Telling Your Spouse You Want A Divorce
Virtually all divorces must begin with one person telling the other that they want a divorce. How this happens will almost always predict what kind of divorce you will have which will, in turn, dictate your post divorce relationship.
Retired Supreme Court Justice Sandra Day O’Connor once publicly stated:
The courts of this country should not be the places where resolution of disputes begins. They should be the places where the disputes end after alternative methods of resolving disputes have been considered and tried.
The correctness of this statement is obvious. Lawyers have misused the justice system and have used the courts as the first place to go for a resolution of disputes, causing delays lasting many years and financially bankrupting their clients. For many Family Law attorneys, the filing a Summons and Complaint for divorce and serving it on a spouse is the only way to inform a person that their spouse is seeking a divorce. This process is almost always guaranteed to cause protracted litigation that will only benefit the divorce lawyer’s bank account.
Not only will the litigants be forced to pay tens or hundreds of thousands of dollars in litigation cost to their divorce lawyers and wait months or perhaps years to have their case heard in court, the sheer nastiness of the litigation will almost always irreparably damage the family relationships after the divorce is over. Knowing how to speak to your spouse about a divorce will be critical in laying the groundwork to establish a future positive relationship with your family and to preserve your family’s financial resources.
It is often best to take responsibilty up front, make no excuses or lay blame, and engage in a mature, rational discussion. Don’t expect that this will be the first and only time you talk with your spouse about divorce. You have been thinking about it for a long time and have perhaps taken your spouse by surprise (even if your spouse should have seen the “writing on the wall”, some of us are eternally in denial!). Baby steps are best.
An article in Psychology Today suggests that we look at this process as a series of small discussions, that we listen, show compassion, and do not engage in argument or debate. Our spouse is “hearing” this for the first time and will need time to catch up. Your spouse will go through a grieving process similar to death (after all, the trauma of divorce can be very much like the trauma of a death). Denial, anger, resignation, etc. are all normal and should be anticipated.

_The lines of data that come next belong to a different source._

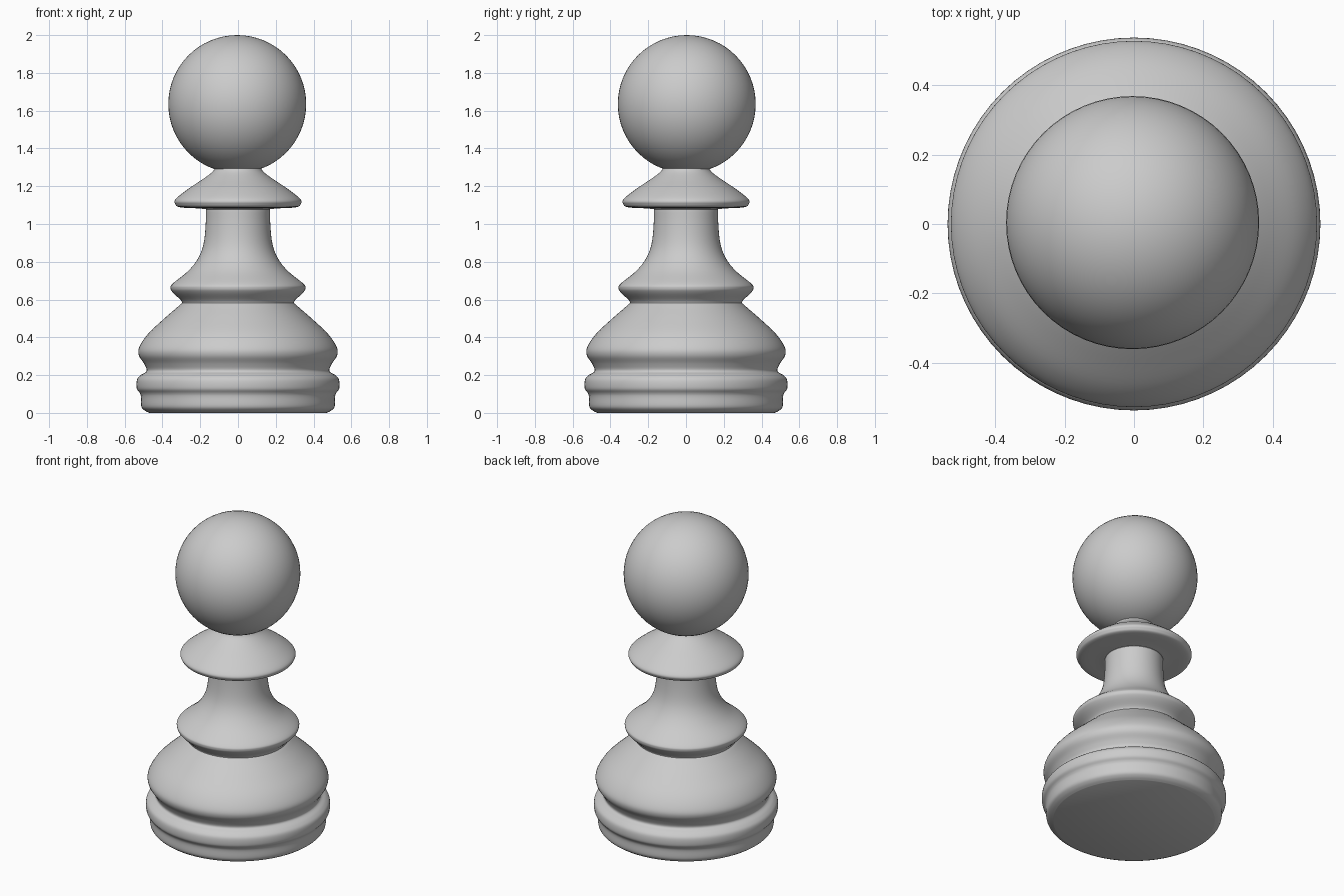
import bpy, bmesh, math
from mathutils import Vector

if "Cube" in bpy.data.objects:
    bpy.data.objects.remove(bpy.data.objects["Cube"])


def smooth_profile(points, steps=5):
    """Catmull-Rom curve through (radius, height) points."""
    p = [Vector(q) for q in points]
    p = [p[0]] + p + [p[-1]]
    out = []
    for a, b, c, d in zip(p, p[1:], p[2:], p[3:]):
        for i in range(steps):
            t = i / steps
            out.append(0.5 * (2 * b + (c - a) * t + (2 * a - 5 * b + 4 * c - d) * t * t
                              + (3 * b - a - 3 * c + d) * t ** 3))
    return out + [p[-1]]


def lathe(name, points, sides=72):
    """Revolve a profile about z and cap both ends."""
    bm = bmesh.new()
    rings = []
    for r, z in smooth_profile(points):
        rings.append([bm.verts.new((r * math.cos(math.tau * i / sides),
                                    r * math.sin(math.tau * i / sides), z))
                      for i in range(sides)])
    for lo, hi in zip(rings, rings[1:]):
        for i in range(sides):
            j = (i + 1) % sides
            bm.faces.new((lo[i], lo[j], hi[j], hi[i]))
    bm.faces.new(rings[0][::-1])
    bm.faces.new(rings[-1])
    mesh = bpy.data.meshes.new(name)
    bm.to_mesh(mesh)
    bm.free()
    obj = bpy.data.objects.new(name, mesh)
    bpy.context.collection.objects.link(obj)
    finish(obj)


def finish(obj):
    bpy.ops.object.select_all(action='DESELECT')
    obj.select_set(True)
    bpy.context.view_layer.objects.active = obj
    bpy.ops.object.shade_smooth_by_angle(angle=math.radians(40))


# Turned body: stepped foot, bulge, ring, stem and collar in one profile
lathe("body", [
    (0.47, 0.0), (0.495, 0.013), (0.512, 0.035), (0.514, 0.085), (0.52, 0.105),
    (0.536, 0.13), (0.535, 0.175), (0.515, 0.2), (0.484, 0.222),
    (0.497, 0.26), (0.525, 0.305), (0.522, 0.35), (0.475, 0.42), (0.39, 0.5),
    (0.31, 0.57), (0.298, 0.59), (0.343, 0.635), (0.357, 0.66), (0.345, 0.685),
    (0.26, 0.755), (0.205, 0.83), (0.178, 0.92), (0.17, 1.06),
    (0.185, 1.08), (0.305, 1.088), (0.332, 1.105), (0.33, 1.132),
    (0.265, 1.185), (0.19, 1.235), (0.14, 1.272), (0.123, 1.295), (0.12, 1.32),
])

# Round head
bpy.ops.mesh.primitive_uv_sphere_add(segments=64, ring_count=32, radius=0.365,
                                     location=(-0.004, 0.004, 1.635))
head = bpy.context.object
head.name = "head"
finish(head)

The problem occurs when a divorce lawyer files a lawsuit without any prior notice or discussion. In many instances, it will cause a visceral reaction not supported by the evidence in the case. This is as a direct result of an instinctual response caused in our brain when confronted with information we feel threatens our safety and security. In this situation, you can expect your spouse to fight for his or her life and will be willing to pay their attorney whatever it costs to keep them “alive”.
At some point your spouse will move through the grieving process and come to the realization that they must go on. It is at this point, much to the chagrin of the trial lawyers, that your case will resolve.
Telling your spouse you want a divorce will likely be one of the most difficult things you have ever done. This is your responsibility, not the responsibility of a trial lawyer. A nasty divorce lawsuit will only prolong your spouse’s transition through the grieving process, remove thousands of dollars from the marital estate that could otherwise go to you, your spouse and your children, and permanently damage future family relationships.